Compounding allows Pearlman, who for 10 years helped run the largest menopause clinic in Canada, at Mount Sinai Hospital, to do things that can’t be done conventionally. For example, she says, there is a huge body of evidence for the use of testosterone, the primary male sex hormone, to treat low libido in women. “In parts of the world, this would be a government-approved product but, in Canada, there’s no approval for testosterone in women, despite the benefits being supported by clinical evidence,” Pearlman explains. “As opposed to trying to work with male products that would overdose a woman, I often choose to provide a more customized solution in the right dose, format and vehicle for application.”
Where there is no difference of opinion between these experts is on the subject of so-called bioidentical compounds that are ordered by alternative-care practitioners. Pearlman believes that the post-WHI panic left room for other unregulated, unmonitored providers to fill the void. “It’s a total falsehood that creams from naturopaths are in any way safer,” says Pearlman. “People have mixed up the idea of compounding and the false use of the word ‘natural’ with the pseudoscience that’s being peddled out there. It’s the Wild West. I condone none of that.”
Shapiro agrees. “I caution women that if they go to someone who says ‘I’m going to make something based on your saliva,’ which is certainly not based on medical evidence, that it is not safer and may be more harmful,” she says. “I don’t want women to believe there are no side-effects because they’re so-called bioidentical and compounded. That’s just not true.”
Hormone therapy has come a long way since the Women’s Health Initiative and, for the right woman, it can be a godsend. Shapiro encourages women to get their information from a knowledgeable health-care practitioner. NAMS certifies doctors who have completed menopause competency exams, and a list of some of those experts is on the organization’s website.
Are there concerns about HT? There are side-effects to every medication, and taking anything is always a question of weighing benefits to risks.

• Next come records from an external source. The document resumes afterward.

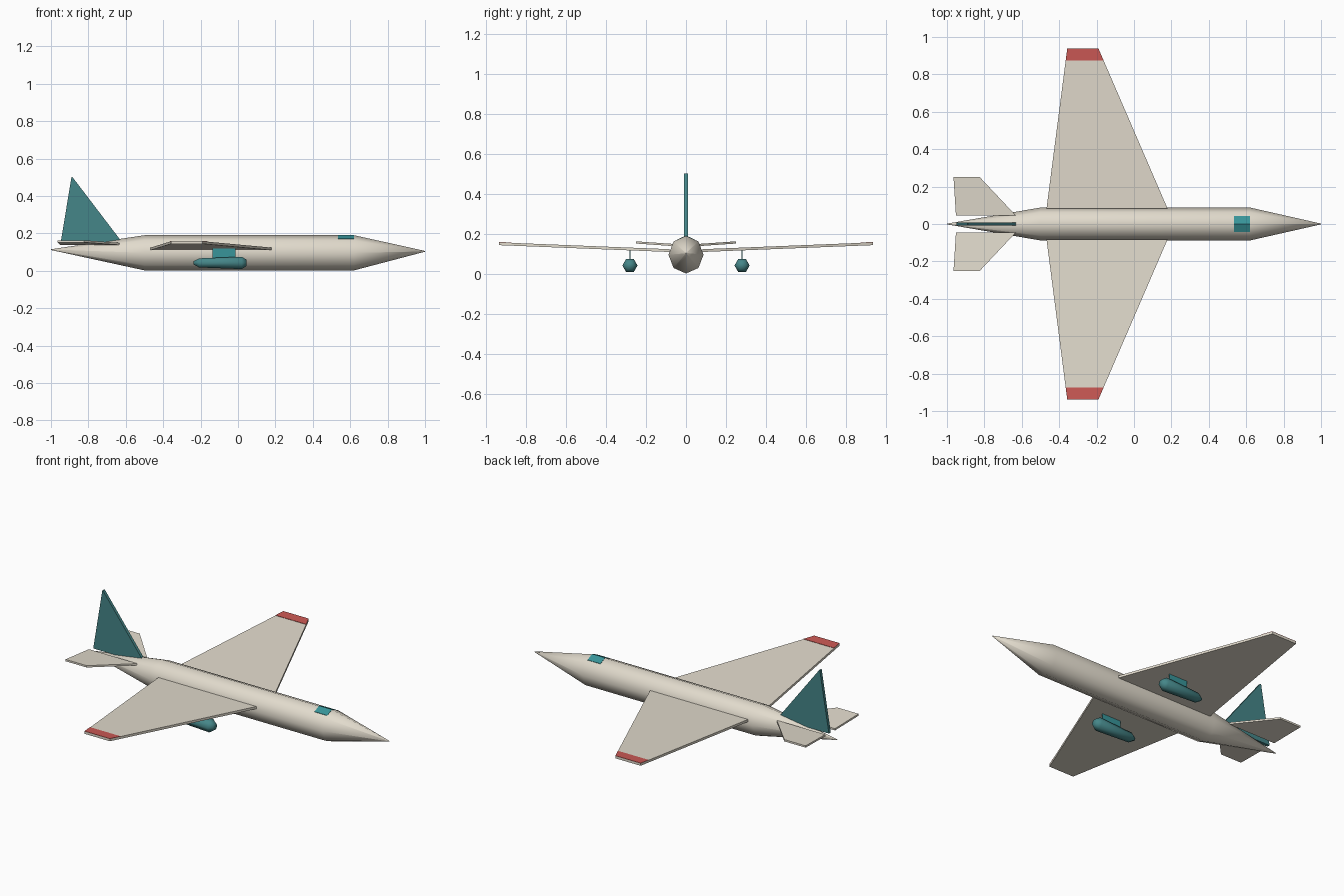
import bpy
import bmesh
from math import sin, cos, pi
from mathutils import Vector

if "Cube" in bpy.data.objects:
    bpy.data.objects.remove(bpy.data.objects["Cube"])


def material(name, rgb):
    m = bpy.data.materials.new(name)
    m.diffuse_color = (*rgb, 1)
    m.use_nodes = True
    m.node_tree.nodes["Principled BSDF"].inputs["Base Color"].default_value = m.diffuse_color
    return m


CREAM = material("cream_paint", (0.76, 0.71, 0.61))
TEAL = material("teal_paint", (0.06, 0.24, 0.25))
GLASS = material("teal_glass", (0.04, 0.30, 0.32))
RED = material("red_paint", (0.60, 0.10, 0.09))


def finish(name, bm, mat, mirror=False, smooth=False):
    bmesh.ops.recalc_face_normals(bm, faces=bm.faces)
    me = bpy.data.meshes.new(name)
    bm.to_mesh(me)
    bm.free()
    me.materials.append(mat)
    for p in me.polygons:
        p.use_smooth = smooth
    ob = bpy.data.objects.new(name, me)
    bpy.context.collection.objects.link(ob)
    if mirror:
        mod = ob.modifiers.new("mirror", "MIRROR")
        mod.use_axis = (False, True, False)
        mod.use_mirror_merge = False
    return ob


def slab(name, points, offset, mat, mirror=False):
    """Flat outline extruded along offset."""
    bm = bmesh.new()
    face = bm.faces.new([bm.verts.new(p) for p in points])
    ext = bmesh.ops.extrude_face_region(bm, geom=[face], use_keep_orig=True)
    moved = [g for g in ext["geom"] if isinstance(g, bmesh.types.BMVert)]
    bmesh.ops.translate(bm, verts=moved, vec=Vector(offset))
    return finish(name, bm, mat, mirror)


def loft(name, stations, sides, y, mat, mirror=False, turn=0.0):
    """Rings along x; each station is (x, z, half width, half height)."""
    bm = bmesh.new()
    rings = []
    for x, z, ry, rz in stations:
        angles = [turn + 2 * pi * i / sides for i in range(sides)]
        rings.append([bm.verts.new((x, y + ry * cos(a), z + rz * sin(a))) for a in angles])
    for a, b in zip(rings, rings[1:]):
        for i in range(sides):
            j = (i + 1) % sides
            bm.faces.new((a[i], a[j], b[j], b[i]))
    bm.faces.new(rings[0])
    bm.faces.new(rings[-1])
    return finish(name, bm, mat, mirror, smooth=True)


# Fuselage: eight-sided tube with pointed nose and tail
loft("fuselage", [(-1, 0.113, 0.002, 0.002), (-0.5, 0.096, 0.088, 0.094),
                  (0.62, 0.096, 0.088, 0.094), (1, 0.104, 0.002, 0.002)], 8, 0, CREAM)

# Cockpit glass: two panes meeting on the top ridge
slab("cockpit_glass", [(0.535, 0, 0.187), (0.62, 0, 0.187), (0.62, 0.043, 0.168),
                       (0.535, 0.043, 0.168)], (0, 0, 0.005), GLASS, True)


# Wings: tapered with slight dihedral, red panel on the upper tip
def wing_edge(y, z):
    t = (y - 0.088) / (0.938 - 0.088)
    return [(-0.467 + 0.11 * t, y, z + 0.034 * t), (0.177 - 0.367 * t, y, z + 0.034 * t)]


root, tip = wing_edge(0.083, 0.110), wing_edge(0.938, 0.110)
slab("wing", root + tip[::-1], (0, 0, 0.014), CREAM, True)
inner, outer = wing_edge(0.875, 0.124), wing_edge(0.938, 0.124)
slab("wing_tip_panel", inner + outer[::-1], (0, 0, 0.002), RED, True)

# Tailplane
slab("tailplane", [(-0.952, 0.046, 0.138), (-0.632, 0.046, 0.138),
                   (-0.824, 0.25, 0.152), (-0.965, 0.25, 0.152)], (0, 0, 0.011), CREAM, True)

# Tail fin
slab("tail_fin", [(-0.95, -0.009, 0.14), (-0.61, -0.009, 0.14), (-0.886, -0.009, 0.502),
                  (-0.89, -0.009, 0.502)], (0, 0.018, 0), TEAL)

# Engine pods and pylons under the wings
loft("engine_pod", [(-0.237, 0.042, 0.010, 0.010), (-0.208, 0.042, 0.028, 0.028),
                    (0.02, 0.042, 0.038, 0.038), (0.045, 0.042, 0.020, 0.020)], 6, 0.281, TEAL, True)
slab("engine_pylon", [(-0.137, 0.279, 0.06), (-0.013, 0.279, 0.06), (-0.013, 0.279, 0.12),
                      (-0.137, 0.279, 0.12)], (0, 0.004, 0), GLASS, True)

Women should never suffer needlessly. “We’ve learned a lot since 2001,” says Blake. “There’s not too much in medicine that is governed by a single study that’s 18 years old. So it’s time to give it another look.”